The final orchestral work embodying his certainties was Prometheus "Poeme du feu", Op. 60. This was composed between 1908 and 1910, and presents for the first time his evolved musical theory, which abandons conventional major/minor tonality but takes a different route to the contemporaneous Second Viennese School of Arnold Schonberg. Prometheus is built from a six-tone chord made up of different fourths; from this he derives the chromatic stages which to him illustrate the different colors of the visual spectrum which he feels are equally as present as the music. A separate and parallel line of the Prometheus score is given over to an invention of his, a color piano, every key of which was intended to trigger colors as well as tones. A manic and rapid shifting from one to another at the climax of the work resembles the fusing of all the colors of the spectrum to produce light.
After this monumental work, Scriabin chose to compose for the piano alone, and between 1911 and 1913 he completed a further five sonatas as well as the three Etudes, Op. 65. The piano music extends the surreal mystery of the orchestral pieces, its sonic range and individuality of timbre bringing both an increased intimacy and a heightened sense of the infinite to the music. The Sixth Sonata, Op. 62 was written in 1911 after Prometheus and its character frightened even Scriabin. He never played it in public, labeling it "dark and mysterious, impure, dangerous". The music borders at times on the maniacal, at other times on the visionary. Similarly the three Etudes, Op. 65 (1911-12) deal with ghostly, other worldly, frightening visions. The first of the three Scriabin never performed in public, its technical difficulties defeating even him, his small hands unable to deal with the intervals demanded in the score. His last three sonatas were all composed on a country estate in Russia during the autumn and winter of 1912-13, and cover the extreme of his concerns, from a sense of total harmony with the world (Sonata #10, Op. 70) through the chaos and devilry of Sonata #8, Op. 66, in fact the last to be completed.
The year 1914 was given over to more piano pieces – the Poemes, Op. 69 and 71, Vers la flamme, Op. 72 and two further Preludes, Op. 74, all of which Scriabin felt were, like the last three sonatas, at the beginning of a new stage of development for him. He noted in his diary that it was imperative he live "as long as possible" so that his visions were fully realized. In fact, the shortest time possible remained.

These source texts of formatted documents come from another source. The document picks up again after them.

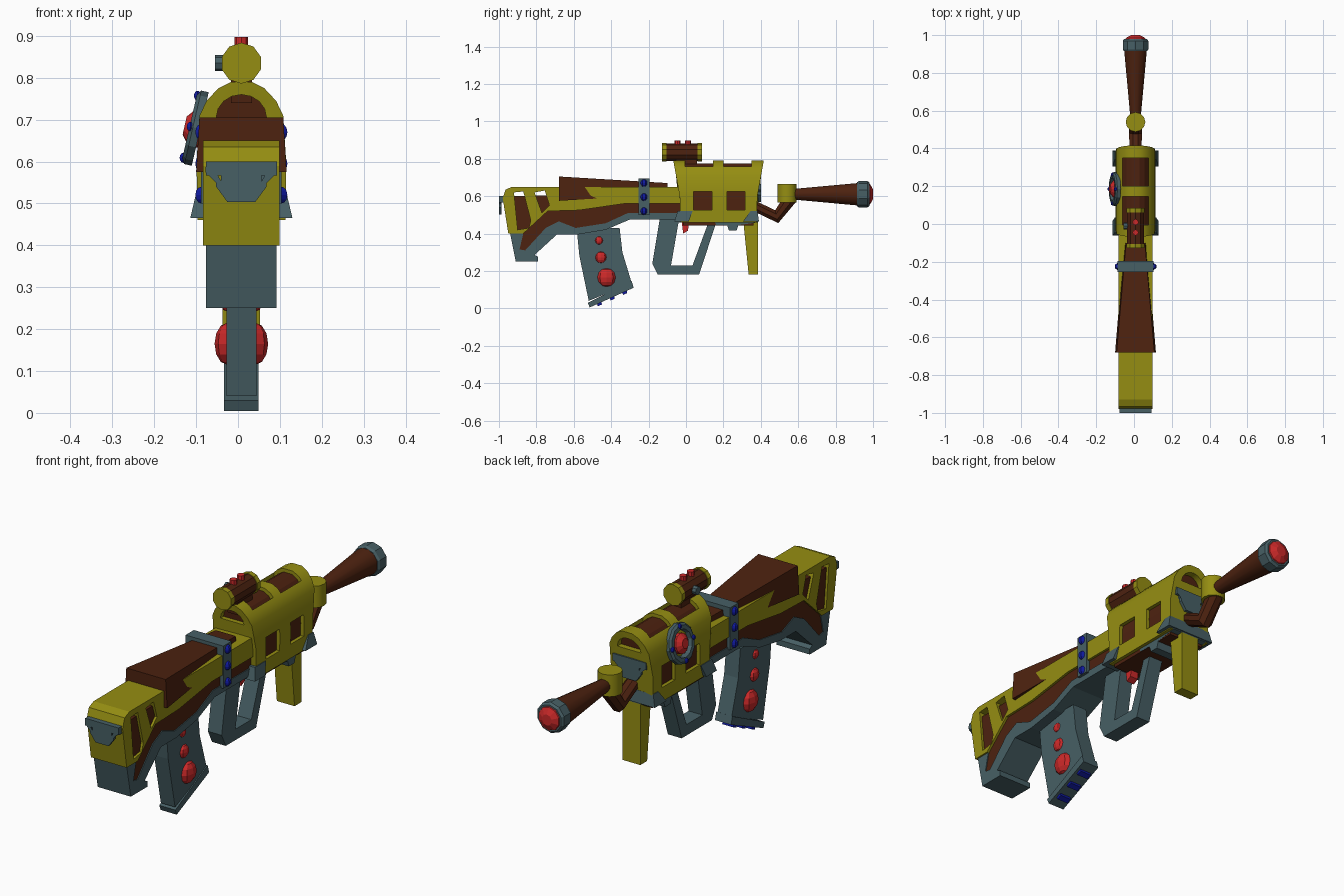
import bpy, bmesh
from math import pi, cos, sin, radians
from mathutils import Vector, Matrix

cube = bpy.data.objects.get("Cube")
if cube:
    bpy.data.objects.remove(cube)

CX = 0.008  # the body's middle plane


def material(name, rgb):
    m = bpy.data.materials.new(name)
    m.use_nodes = True
    m.diffuse_color = (*rgb, 1)
    m.node_tree.nodes["Principled BSDF"].inputs["Base Color"].default_value = (*rgb, 1)
    return m


yellow = material("olive yellow", (0.30, 0.27, 0.006))
brown = material("dark brown", (0.075, 0.016, 0.005))
grey = material("slate grey", (0.063, 0.115, 0.13))
red = material("red", (0.60, 0.022, 0.022))
blue = material("deep blue", (0.005, 0.01, 0.36))


def finish(name, bm, mat, smooth=None):
    bmesh.ops.recalc_face_normals(bm, faces=bm.faces)
    me = bpy.data.meshes.new(name)
    bm.to_mesh(me)
    bm.free()
    me.materials.append(mat)
    ob = bpy.data.objects.new(name, me)
    bpy.context.collection.objects.link(ob)
    if smooth:
        activate(ob)
        bpy.ops.object.shade_smooth_by_angle(angle=radians(smooth))
    return ob


def activate(ob):
    bpy.ops.object.select_all(action='DESELECT')
    ob.select_set(True)
    bpy.context.view_layer.objects.active = ob


def loft(name, rings, mat, smooth=None):
    """Skin a row of equal point rings and cap both ends."""
    bm = bmesh.new()
    vs = [[bm.verts.new(p) for p in r] for r in rings]
    n = len(vs[0])
    for a, b in zip(vs, vs[1:]):
        for i in range(n):
            j = (i + 1) % n
            bm.faces.new((a[i], a[j], b[j], b[i]))
    bm.faces.new(vs[0])
    bm.faces.new(vs[-1])
    return finish(name, bm, mat, smooth)


def side(name, pts, hw, mat):
    """Side profile (y, z) extruded across the body."""
    return loft(name, [[(CX + s * hw, y, z) for y, z in pts] for s in (-1, 1)], mat)


def box(name, x0, x1, y0, y1, z0, z1, mat):
    return loft(name, [[(x, y0, z0), (x, y1, z0), (x, y1, z1), (x, y0, z1)]
                       for x in (x0, x1)], mat)


def tube(name, path, mat, sides=10, smooth=None):
    """Round tube in the middle plane through (y, z, radius)."""
    pts = [Vector((CX, y, z)) for y, z, r in path]
    rings = []
    for i, (p, spec) in enumerate(zip(pts, path)):
        t = Vector((0, 0, 0))
        if i:
            t += (p - pts[i - 1]).normalized()
        if i < len(pts) - 1:
            t += (pts[i + 1] - p).normalized()
        t = t.normalized() if t.length > 1e-6 else Vector((0, 1, 0))
        up = Vector((1, 0, 0)).cross(t)
        rings.append([p + spec[2] * (Vector((cos(a), 0, 0)) + up * sin(a))
                      for a in [2 * pi * (k + .5) / sides for k in range(sides)]])
    return loft(name, rings, mat, smooth)


def studs(name, items, mat, segs=8):
    """Flattened balls: (centre, size)."""
    bm = bmesh.new()
    for c, s in items:
        bmesh.ops.create_uvsphere(bm, u_segments=segs, v_segments=6, radius=1,
                                  matrix=Matrix.Translation(c) @ Matrix.Diagonal((*s, 1)))
    return finish(name, bm, mat)


def cut(ob, cutters):
    for c in cutters:
        c.hide_render = True
        mod = ob.modifiers.new("cut", 'BOOLEAN')
        mod.operation, mod.solver, mod.object = 'DIFFERENCE', 'EXACT', c
        activate(ob)
        bpy.ops.object.modifier_apply(modifier=mod.name)
        bpy.data.objects.remove(c)


# Stock: brown core, yellow upper shell with slots, grey lower rail
side("stock_core", [(-.93, .6), (-.93, .4), (-.9, .29), (-.86, .29), (-.74, .41), (-.6, .41),
                    (-.43, .43), (-.3, .49), (0, .49), (0, .62)], .08, brown)
shell = side("stock_shell", [(-.93, .65), (-.965, .635), (-.98, .59), (-.95, .4), (-.87, .4),
                             (-.74, .52), (-.57, .525), (-.33, .56), (0, .56), (0, .65)], .091, yellow)
slots = [[(-.92, .62), (-.87, .625), (-.83, .47), (-.84, .43), (-.9, .42)],
         [(-.81, .62), (-.755, .63), (-.73, .55), (-.77, .51)]]
cut(shell, [side("slot_cutter", s, .2, yellow) for s in slots])
side("stock_rail", [(-.94, .4), (-.91, .25), (-.79, .25), (-.79, .275), (-.81, .285), (-.69, .395),
                    (-.58, .395), (-.43, .42), (-.3, .475), (0, .475), (0, .51), (-.31, .51),
                    (-.43, .455), (-.59, .43), (-.68, .465), (-.75, .43), (-.86, .31), (-.89, .315),
                    (-.87, .4)], .084, grey)

# Tapered cheek rest
loft("cheek_rest", [[(CX - b, y, z0), (CX + b, y, z0), (CX + t, y, z1), (CX - t, y, z1)]
                    for y, b, t, z0, z1 in ((-.68, .108, .1, .575, .705), (-.1, .06, .05, .61, .67))], brown)

# Strap with studs
box("strap", CX - .096, CX + .096, -.255, -.195, .5, .695, grey)
studs("strap_studs", [((CX + s * .096, -.225, z), (.016, .018, .02))
                      for s in (-1, 1) for z in (.52, .595, .67)], blue, 6)

# Receiver: arched body with flared ends, windows cut down to a brown core
half = [(.105, .46), (.107, .6), (.1, .71), (.083, .745), (.055, .775), (.025, .79)]


def arch(grow, front, back, flare):
    pts = half + [(-x, z) for x, z in reversed(half)]
    rings = []
    for y, d in ((front, -1), (back, 1)):
        rings.append([(CX + x * (1 - grow / .105), y + d * flare * max(0, z - .58), z - grow)
                      for x, z in pts])
    return rings


receiver = loft("receiver", arch(0, -.03, .378, .18), yellow)
loft("receiver_core", arch(.016, -.015, .36, .1), brown)
cutters = []
for y0, y1, w0, w1 in ((-.005, .145, .04, .14), (.2, .35, .22, .315)):
    cutters.append(box("top_cutter", CX - .07, CX + .07, y0, y1, .7, .9, yellow))
    cutters.append(box("side_cutter", -.3, .3, w0, w1, .525, .625, yellow))
dome = [(CX + .06 * cos(a), .705 + .055 * sin(a)) for a in [pi * k / 8 for k in range(9)]]
cutters.append(loft("end_cutter", [[(x, y, z) for x, z in dome] for y in (-.3, .6)], yellow))
cut(receiver, cutters)
activate(receiver)
bpy.ops.object.shade_smooth_by_angle(angle=radians(35))

# Grey foot of the receiver with flared corners
side("receiver_foot", [(-.06, .47), (.15, .475), (.16, .445), (.22, .445), (.23, .415), (.27, .415),
                       (.28, .445), (.385, .46), (.385, .485), (-.05, .485)], .09, grey)
for name, foot, top in (("rear_flare", (-.062, .015), (-.045, .035)), ("front_flare", (.305, .39), (.345, .382))):
    loft(name, [[(CX - w, y0, z), (CX + w, y0, z), (CX + w, y1, z), (CX - w, y1, z)]
                for w, z, (y0, y1) in ((.122, .465, foot), (.109, .52, top))], grey)

# Looped grip, trigger and fore grip
grip = side("grip_loop", [(-.14, .48), (-.18, .24), (-.15, .18), (.07, .18), (.165, .47), (.13, .48)], .035, grey)
cut(grip, [side("loop_cutter", [(-.04, .46), (-.08, .23), (.035, .23), (.12, .46)], .2, grey)])
side("trigger", [(-.025, .48), (-.015, .4), (.01, .415), (.02, .48)], .02, red)
side("fore_grip", [(.305, .48), (.335, .18), (.385, .18), (.385, .48)], .045, yellow)

# Magazine with base plate, domes and bars
side("magazine", [(-.585, .43), (-.57, .28), (-.52, .04), (-.29, .135), (-.34, .3), (-.355, .43)], .036, grey)
side("magazine_base", [(-.525, .03), (-.515, .005), (-.28, .11), (-.29, .145)], .041, grey)
studs("magazine_domes", [((CX + s * .034, y, z), (.6 * r, r, r)) for s in (-1, 1)
                         for y, z, r in ((-.465, .363, .022), (-.455, .273, .031), (-.425, .165, .05))], red)
for y, z in ((-.465, .027), (-.397, .058), (-.33, .088)):
    side("magazine_bar", [(y - .012, z), (y - .006, z - .016), (y + .016, z - .006), (y + .012, z + .01)], .028, blue)

# Folding wire handles at both ends
for name, y0, y1, dz in (("stock_handle", -1, -.97, 0), ("receiver_handle", .37, .4, .065)):
    box(name + "_bar", CX - .085, CX + .085, y0, y1, .567 + dz, .6 + dz, grey)
    ys = (y0, y0 + .014) if y0 < 0 else (y1 - .014, y1)
    outer = [(.088, .588), (.088, .574), (.062, .574), (.062, .54), (.034, .503)]
    inner = [(.028, .516), (.05, .545), (.05, .588)]
    loop = outer + [(-x, z) for x, z in reversed(outer)] + [(-x, z) for x, z in inner] \
        + list(reversed(inner))
    loft(name, [[(CX + x * .97, y, z + dz) for x, z in loop] for y in ys], grey)

# Elbow, joint, barrel and muzzle
tube("elbow", [(.35, .555, .03), (.485, .49, .038), (.56, .59, .038)], brown, 8)
loft("joint", [[(CX + .052 * cos(a), .54 + .052 * sin(a), z) for a in [2 * pi * k / 12 for k in range(12)]]
               for z in (.565, .665)], yellow, 40)
tube("barrel", [(.56, .61, .028), (.93, .61, .063)], brown, 12, 40)
tube("muzzle_ring", [(.915, .61, .064), (.925, .61, .071), (.97, .61, .071), (.98, .61, .062)], grey)
tube("muzzle_lens", [(.97, .61, .058), (.985, .61, .053), (1, .61, .025)], red)

# Scope with hollow yellow ends and knobs
tube("scope_tube", [(-.11, .835, .046), (.07, .835, .046)], brown, 10)
for name, a, b in (("scope_rear", -.128, -.105), ("scope_front", .085, .062)):
    tube(name, [(a, .835, .049), (b, .835, .049), (b, .835, .028), (a, .835, .028)], yellow, 10)
    tube(name + "_glass", [(a * .92, .835, .029), (b, .835, .029)], brown, 10)
side("scope_mount", [(-.05, .74), (-.055, .8), (.06, .8), (.06, .74)], .025, brown)
for y in (-.045, .01):
    loft("scope_top_knob", [[(CX + .016 * cos(a), y + .016 * sin(a), z) for a in [pi * k / 4 for k in range(8)]]
                            for z in (.86, .898)], red)
loft("scope_side_knob", [[(x, -.01 + .019 * cos(a), .835 + .019 * sin(a)) for a in [pi * k / 4 for k in range(8)]]
                         for x in (-.055, -.02)], grey)

# Tilted dial on the right of the receiver
axis = Vector((-cos(radians(13)), 0, sin(radians(13))))
upward = Vector((sin(radians(13)), 0, cos(radians(13))))
hub = Vector((-.1, .185, .68))


def dial(r, a, out):
    return hub + axis * out + r * (upward * sin(a) + Vector((0, cos(a), 0)))


turn = [2 * pi * k / 12 for k in range(12)]
bm = bmesh.new()
rows = [[bm.verts.new(dial(r, a, o)) for a in turn]
        for r, o in ((.09, -.01), (.09, .008), (.08, .016), (.062, .016), (.056, -.01))]
for a, b in zip(rows, rows[1:] + rows[:1]):
    for i in range(12):
        bm.faces.new((a[i], a[i - 1], b[i - 1], b[i]))
finish("dial_ring", bm, grey)
loft("dial_button", [[dial(r, a, o) for a in turn] for r, o in ((.045, -.02), (.045, .01), (.022, .028))], red)
studs("dial_studs", [(dial(.076, pi * k / 2, .014), (.01, .012, .012)) for k in range(4)], blue, 6)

During a visit to England during the spring of 1914 observers noticed that he was suffering from a swollen lip of the type which indicated a blood disorder. Its appearance was only a stage in the eventual development of full-blown septicaemia from an insect bite on his back, from which he died in a particularly painful fashion in April 1915, at the age of 43.